Pictures are to be dropped from the copy. Retype the listing exactly.

> **DATA TO USE**:
↓↓↓
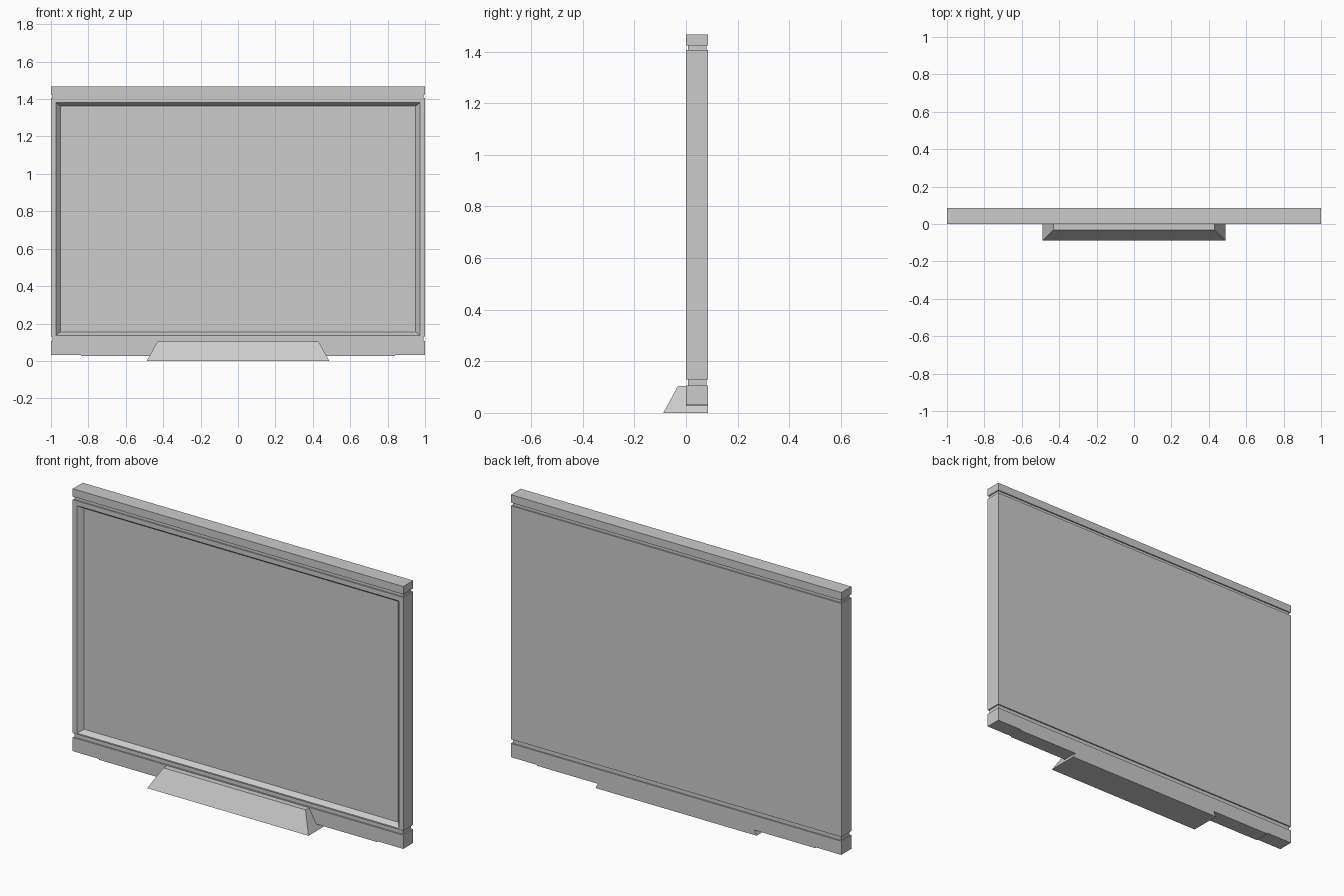
import bpy
import bmesh

cube = bpy.data.objects.get("Cube")
if cube:
    bpy.data.objects.remove(cube, do_unlink=True)

grey = bpy.data.materials.new("light_grey")
grey.use_nodes = True
colour = (0.6, 0.6, 0.6, 1)
grey.diffuse_color = colour
grey.node_tree.nodes["Principled BSDF"].inputs["Base Color"].default_value = colour

DEPTH = 0.086


def loft(name, rings):
    """Skin a row of matching closed rings and cap both ends."""
    bm = bmesh.new()
    loops = [[bm.verts.new(p) for p in ring] for ring in rings]
    for a, b in zip(loops, loops[1:]):
        for i in range(len(a)):
            j = (i + 1) % len(a)
            bm.faces.new((a[i], a[j], b[j], b[i]))
    bm.faces.new(loops[0])
    bm.faces.new(loops[-1])
    bmesh.ops.recalc_face_normals(bm, faces=bm.faces)
    mesh = bpy.data.meshes.new(name)
    bm.to_mesh(mesh)
    bm.free()
    mesh.materials.append(grey)
    obj = bpy.data.objects.new(name, mesh)
    bpy.context.collection.objects.link(obj)
    return obj


def upright(y, half, low, high):
    return [(-half, y, low), (half, y, low), (half, y, high), (-half, y, high)]


def level(z, half, front, back):
    return [(-half, front, z), (half, front, z), (half, back, z), (-half, back, z)]


def bar(name, low, high, inset=0):
    loft(name, [upright(y, 1 - inset, low, high) for y in (inset, DEPTH - inset)])


# Main panel with a bevelled screen recess in its front
loft("screen_panel", [
    upright(DEPTH, 1, 0.13, 1.407),
    upright(0, 1, 0.13, 1.407),
    upright(0, 0.974, 0.137, 1.381),
    upright(0.028, 0.95, 0.154, 1.362),
])

# Top rail and the narrow grooves above and below the panel
bar("top_rail", 1.424, 1.467)
bar("top_groove", 1.4, 1.43, inset=0.007)
bar("bottom_groove", 0.1, 0.135, inset=0.007)

# Bottom rail, slightly deeper between its ends
outline = [(-1, 0.107), (-1, 0.032), (-0.84, 0.032), (-0.84, 0.027)]
outline += [(-x, z) for x, z in reversed(outline)]
loft("bottom_rail", [[(x, y, z) for x, z in outline] for y in (0, DEPTH)])

# Sloped stand, flush with the back
loft("stand", [level(0, 0.488, -0.088, DEPTH), level(0.105, 0.43, -0.031, DEPTH)])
↑↑↑
> **SOLVED PROBLEM**:
import bpy
import bmesh

cube = bpy.data.objects.get("Cube")
if cube:
    bpy.data.objects.remove(cube, do_unlink=True)

grey = bpy.data.materials.new("light_grey")
grey.use_nodes = True
colour = (0.6, 0.6, 0.6, 1)
grey.diffuse_color = colour
grey.node_tree.nodes["Principled BSDF"].inputs["Base Color"].default_value = colour

DEPTH = 0.086


def loft(name, rings):
    """Skin a row of matching closed rings and cap both ends."""
    bm = bmesh.new()
    loops = [[bm.verts.new(p) for p in ring] for ring in rings]
    for a, b in zip(loops, loops[1:]):
        for i in range(len(a)):
            j = (i + 1) % len(a)
            bm.faces.new((a[i], a[j], b[j], b[i]))
    bm.faces.new(loops[0])
    bm.faces.new(loops[-1])
    bmesh.ops.recalc_face_normals(bm, faces=bm.faces)
    mesh = bpy.data.meshes.new(name)
    bm.to_mesh(mesh)
    bm.free()
    mesh.materials.append(grey)
    obj = bpy.data.objects.new(name, mesh)
    bpy.context.collection.objects.link(obj)
    return obj


def upright(y, half, low, high):
    return [(-half, y, low), (half, y, low), (half, y, high), (-half, y, high)]


def level(z, half, front, back):
    return [(-half, front, z), (half, front, z), (half, back, z), (-half, back, z)]


def bar(name, low, high, inset=0):
    loft(name, [upright(y, 1 - inset, low, high) for y in (inset, DEPTH - inset)])


# Main panel with a bevelled screen recess in its front
loft("screen_panel", [
    upright(DEPTH, 1, 0.13, 1.407),
    upright(0, 1, 0.13, 1.407),
    upright(0, 0.974, 0.137, 1.381),
    upright(0.028, 0.95, 0.154, 1.362),
])

# Top rail and the narrow grooves above and below the panel
bar("top_rail", 1.424, 1.467)
bar("top_groove", 1.4, 1.43, inset=0.007)
bar("bottom_groove", 0.1, 0.135, inset=0.007)

# Bottom rail, slightly deeper between its ends
outline = [(-1, 0.107), (-1, 0.032), (-0.84, 0.032), (-0.84, 0.027)]
outline += [(-x, z) for x, z in reversed(outline)]
loft("bottom_rail", [[(x, y, z) for x, z in outline] for y in (0, DEPTH)])

# Sloped stand, flush with the back
loft("stand", [level(0, 0.488, -0.088, DEPTH), level(0.105, 0.43, -0.031, DEPTH)])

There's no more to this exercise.